By Leroy Douresseaux
Jul 15, 2009 - 12:29
|Children of the Sea Volume 1 cover image is courtesy of barnesandnoble.com.|
Rated “T+” for “Older Teen”
When Ruka Akumi was younger, she saw a ghost at the aquarium where her father, Masa-Aki Azumi, works. Now, older, Ruka is a tomboy with a quick temper. She feels at home at Enokura Aquarium; at least, it’s better than home. She befriends Umi and his older brother, Sora, two mysterious boys who were raised by dugongs (a member of the manatee family) during the early years of their lives. The brothers also hear the same strange calls from the sea that Ruka hears.
In Children of the Sea, Vol. 1, the adults seem only vaguely aware of what the children are experiencing, although Umi’s guardian, Jim Cusack, seems to know more than the other adults. However, both the adults at Enokura and the children get caught up in a mystery involving the worldwide disappearance of the ocean’s fish. There also seems to be a mass migration of fish towards Japan. Why are they coming, and does it have something to do with Sora, whom Umi believes is dying?
THE LOWDOWN: Classifying the manga Children of the Sea into a particular genre is not nearly as rewarding as just reading the thing, and it certainly is a lovely read. It’s an ecological mystery story that’s also part family drama, fantasy, and suspense thriller. In a way, it reminds me of the 1980s ecological sci-fi comic book, The Puma Blues.
Children of the Sea’s narrative shares the youthful exuberance of the young characters at the heart of the story. The children’s inquisitiveness, their craving for the sea, and their openness to new experiences are the things that make the reader want to follow them and want to unravel the fantastic secrets Children of the Sea conceals. While Ruka, Umi, and Sora are nice characters, the star of this series, thus far, is the magical setting – the world of mystery and wonder in and around the ocean. Creator Daisuke Igarashi’s earthy art, with its busy line work and crosshatching and unsophisticated figure drawing, grounds this series in reality, which makes the moments of enchantment all the more breathtaking.

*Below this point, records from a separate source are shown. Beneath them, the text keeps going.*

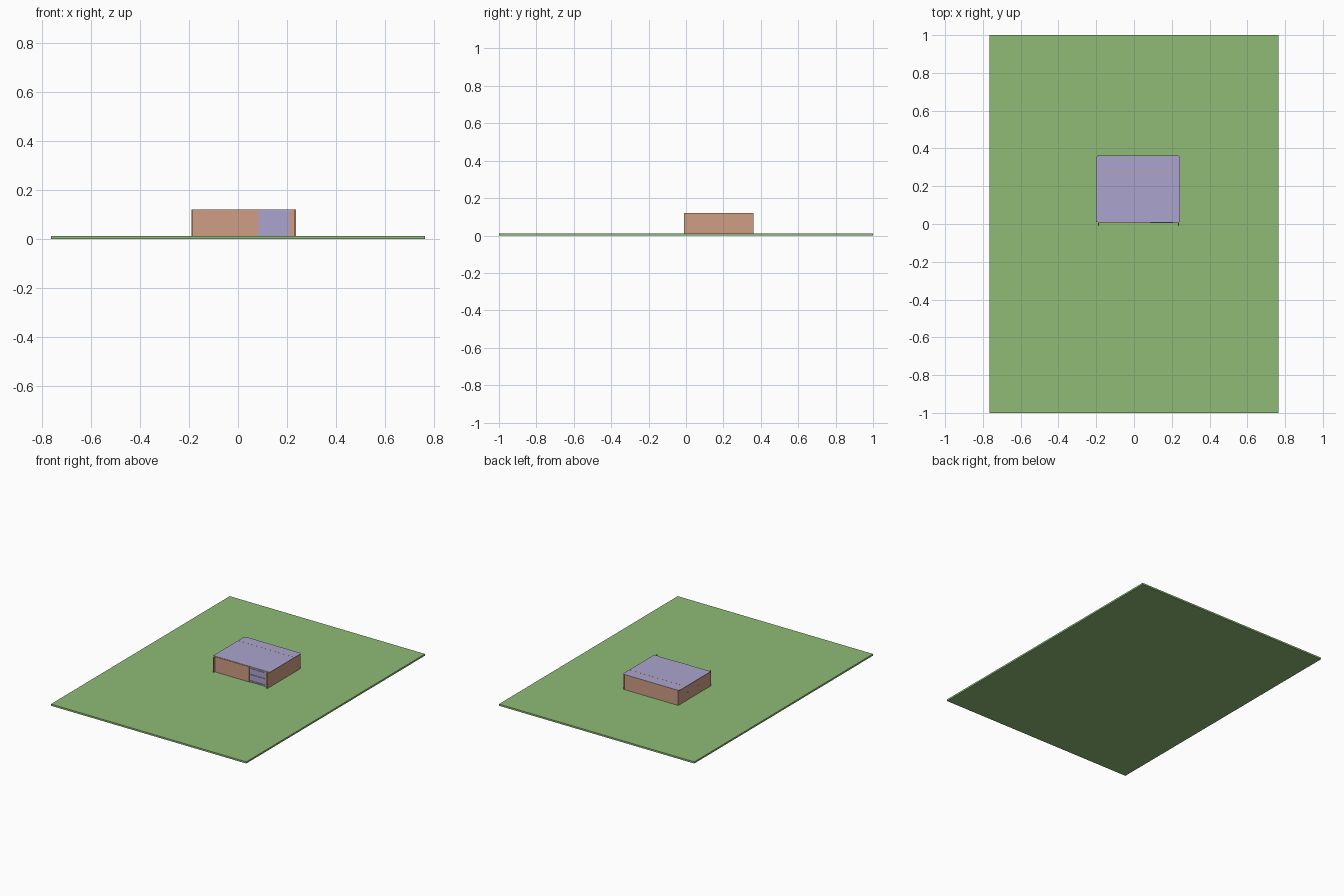
import bpy, bmesh

if "Cube" in bpy.data.objects:
    bpy.data.objects.remove(bpy.data.objects["Cube"])


def material(name, rgb):
    m = bpy.data.materials.new(name)
    m.diffuse_color = (*rgb, 1)
    m.use_nodes = True
    m.node_tree.nodes["Principled BSDF"].inputs["Base Color"].default_value = m.diffuse_color
    return m


GRASS = material("grass green", (0.275, 0.500, 0.180))
WALL = material("clay wall", (0.620, 0.340, 0.230))
LILAC = material("pale lilac", (0.410, 0.375, 0.610))


def prism(name, outline, z0, z1, mat):
    """Extrude a flat outline from z0 to z1."""
    bm = bmesh.new()
    base = bm.faces.new([bm.verts.new((x, y, z0)) for x, y in outline])
    top = bmesh.ops.extrude_face_region(bm, geom=[base])["geom"]
    for v in top:
        if isinstance(v, bmesh.types.BMVert):
            v.co.z = z1
    bmesh.ops.recalc_face_normals(bm, faces=bm.faces)
    mesh = bpy.data.meshes.new(name)
    bm.to_mesh(mesh)
    bm.free()
    mesh.materials.append(mat)
    ob = bpy.data.objects.new(name, mesh)
    bpy.context.collection.objects.link(ob)
    return ob


def box(name, x, y, z, mat):
    return prism(name, [(x[0], y[0]), (x[1], y[0]), (x[1], y[1]), (x[0], y[1])],
                 z[0], z[1], mat)


G, T = 0.012, 0.120          # ground level and wall top
L, R = -0.190, 0.238         # outer faces of the side walls
B = 0.360                    # back of the building
W = 0.006                    # wall thickness

# Lawn slab
box("lawn", (-0.765, 0.765), (-1, 1), (0, G), GRASS)

# Side walls running forward past the facade as fins
box("left_wall", (L, L + W), (-0.011, B), (G, T), WALL)
box("right_wall", (R - W, R), (-0.011, B), (G, T), WALL)

# Back wall, and front wall on both sides of the opening
box("back_wall", (L + W, R - W), (B - W - 0.002, B - 0.002), (G, T), WALL)
box("front_wall_left", (L + W, 0.084), (0.004, 0.010), (G, T), WALL)
box("front_wall_right", (0.211, R - W), (0.004, 0.010), (G, T), WALL)

# Glazed opening with slim horizontal rails
box("door_panel", (0.084, 0.211), (0.008, 0.012), (G, T), LILAC)
for i, z in enumerate((0.020, 0.064, 0.107)):
    box(f"door_rail_{i + 1}", (0.088, 0.207), (0.004, 0.008), (z, z + 0.003), LILAC)

# Thin flat roof with clipped back corners and a narrow seam
a, b, c = -0.200, 0.244, 0.008
prism("roof", [(a, 0.010), (b, 0.010), (b, B - c), (b - c, B + 0.002),
               (a + c, B + 0.002), (a, B - c)], T, T + 0.0012, LILAC)
box("roof_seam", (L, R), (0.284, 0.287), (T + 0.001, T + 0.0016), WALL)

# Small vents on the left wall
for i, y in enumerate((0.13, 0.24)):
    box(f"side_vent_{i + 1}", (L - 0.001, L), (y, y + 0.012), (0.064, 0.070), WALL)
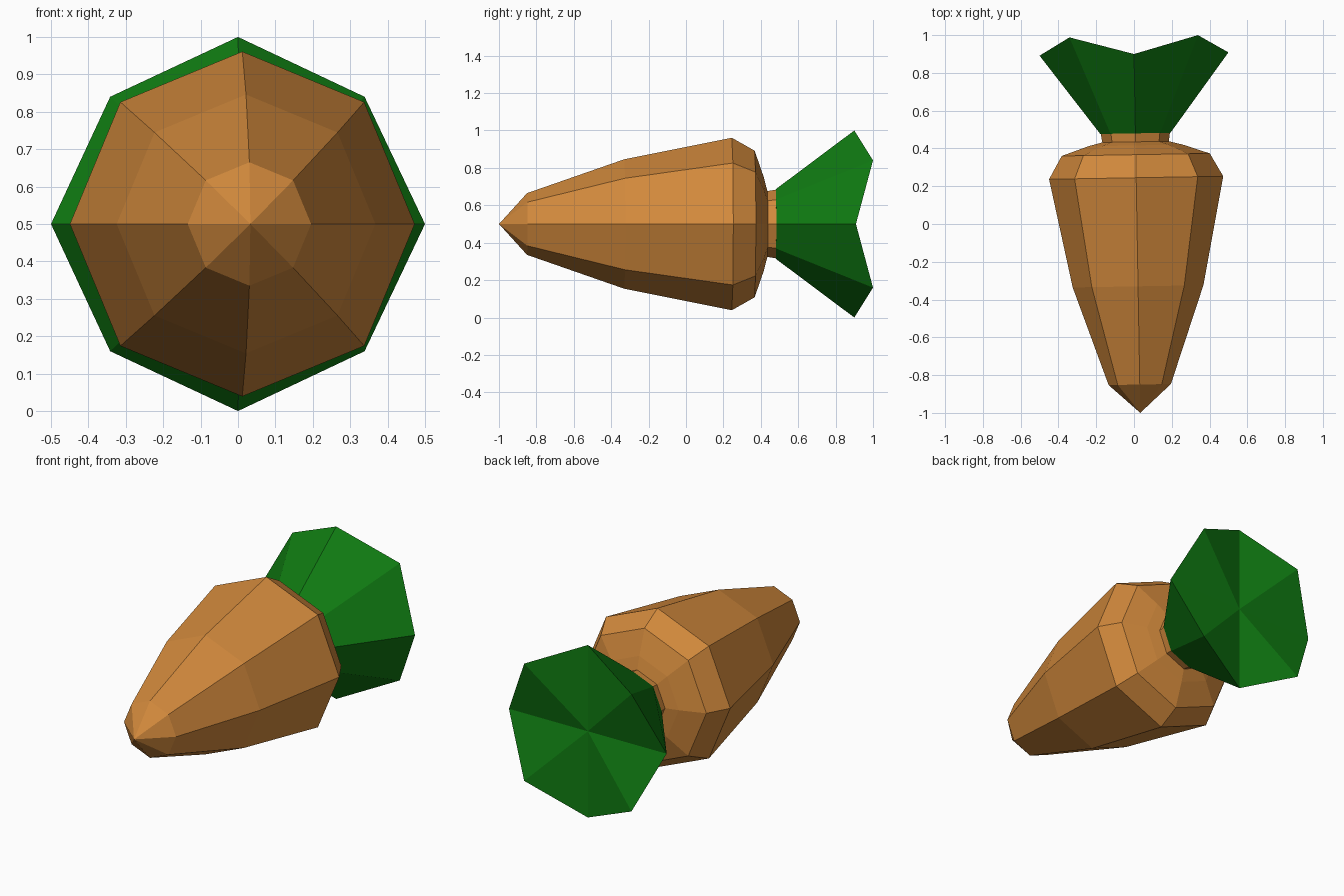
import bpy, bmesh, math
from mathutils import Matrix

if "Cube" in bpy.data.objects:
    bpy.data.objects.remove(bpy.data.objects["Cube"])

SIDES = 8
# the whole vegetable is turned one degree about z
PLACE = Matrix.Translation((0.0157, 0, 0.5)) @ Matrix.Rotation(math.radians(1), 4, 'Z')


def material(name, rgb):
    m = bpy.data.materials.new(name)
    m.diffuse_color = (*rgb, 1)
    m.use_nodes = True
    m.node_tree.nodes["Principled BSDF"].inputs["Base Color"].default_value = m.diffuse_color
    return m


def lathe(name, rings, mat):
    """Eight-sided turned form along y. Ring = (y, radius, diagonal y, diagonal radius)."""
    bm = bmesh.new()
    loops = []
    for y, r, yd, rd in rings:
        if r == 0:
            loops.append([bm.verts.new((0, y, 0))] * SIDES)
            continue
        loop = []
        for i in range(SIDES):
            a = 2 * math.pi * i / SIDES
            py, pr = (yd, rd) if i % 2 else (y, r)
            loop.append(bm.verts.new((pr * math.cos(a), py, pr * math.sin(a))))
        loops.append(loop)
    for a, b in zip(loops, loops[1:]):
        for i in range(SIDES):
            j = (i + 1) % SIDES
            bm.faces.new(dict.fromkeys((a[i], a[j], b[j], b[i])))
    # close open ends
    for loop in (loops[0], loops[-1]):
        if loop[0] is not loop[1]:
            bm.faces.new(loop)
    bmesh.ops.recalc_face_normals(bm, faces=bm.faces)
    bm.transform(PLACE)
    me = bpy.data.meshes.new(name)
    bm.to_mesh(me)
    bm.free()
    me.materials.append(mat)
    ob = bpy.data.objects.new(name, me)
    bpy.context.collection.objects.link(ob)
    return ob


orange = material("carrot orange", (0.64, 0.25, 0.045))
green = material("leaf green", (0.005, 0.2, 0.006))

# root: pointed tip, swelling body, rounded shoulder and short neck
profile = [(-1.0, 0), (-0.85, 0.165), (-0.33, 0.346), (0.245, 0.461),
           (0.367, 0.392), (0.416, 0.25), (0.435, 0.176), (0.48, 0.183)]
lathe("root", [(y, r, y, r) for y, r in profile], orange)

# leaves: flared crown with a scalloped rim, back dished to the centre
lathe("leaves", [(0.48, 0.186, 0.48, 0.186), (0.9, 0.5, 0.994, 0.481), (0.9, 0, 0.9, 0)], green)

THE LOWDOWN: Readers who enjoyed Inio Asano’s Solanin may enjoy Children of the Sea.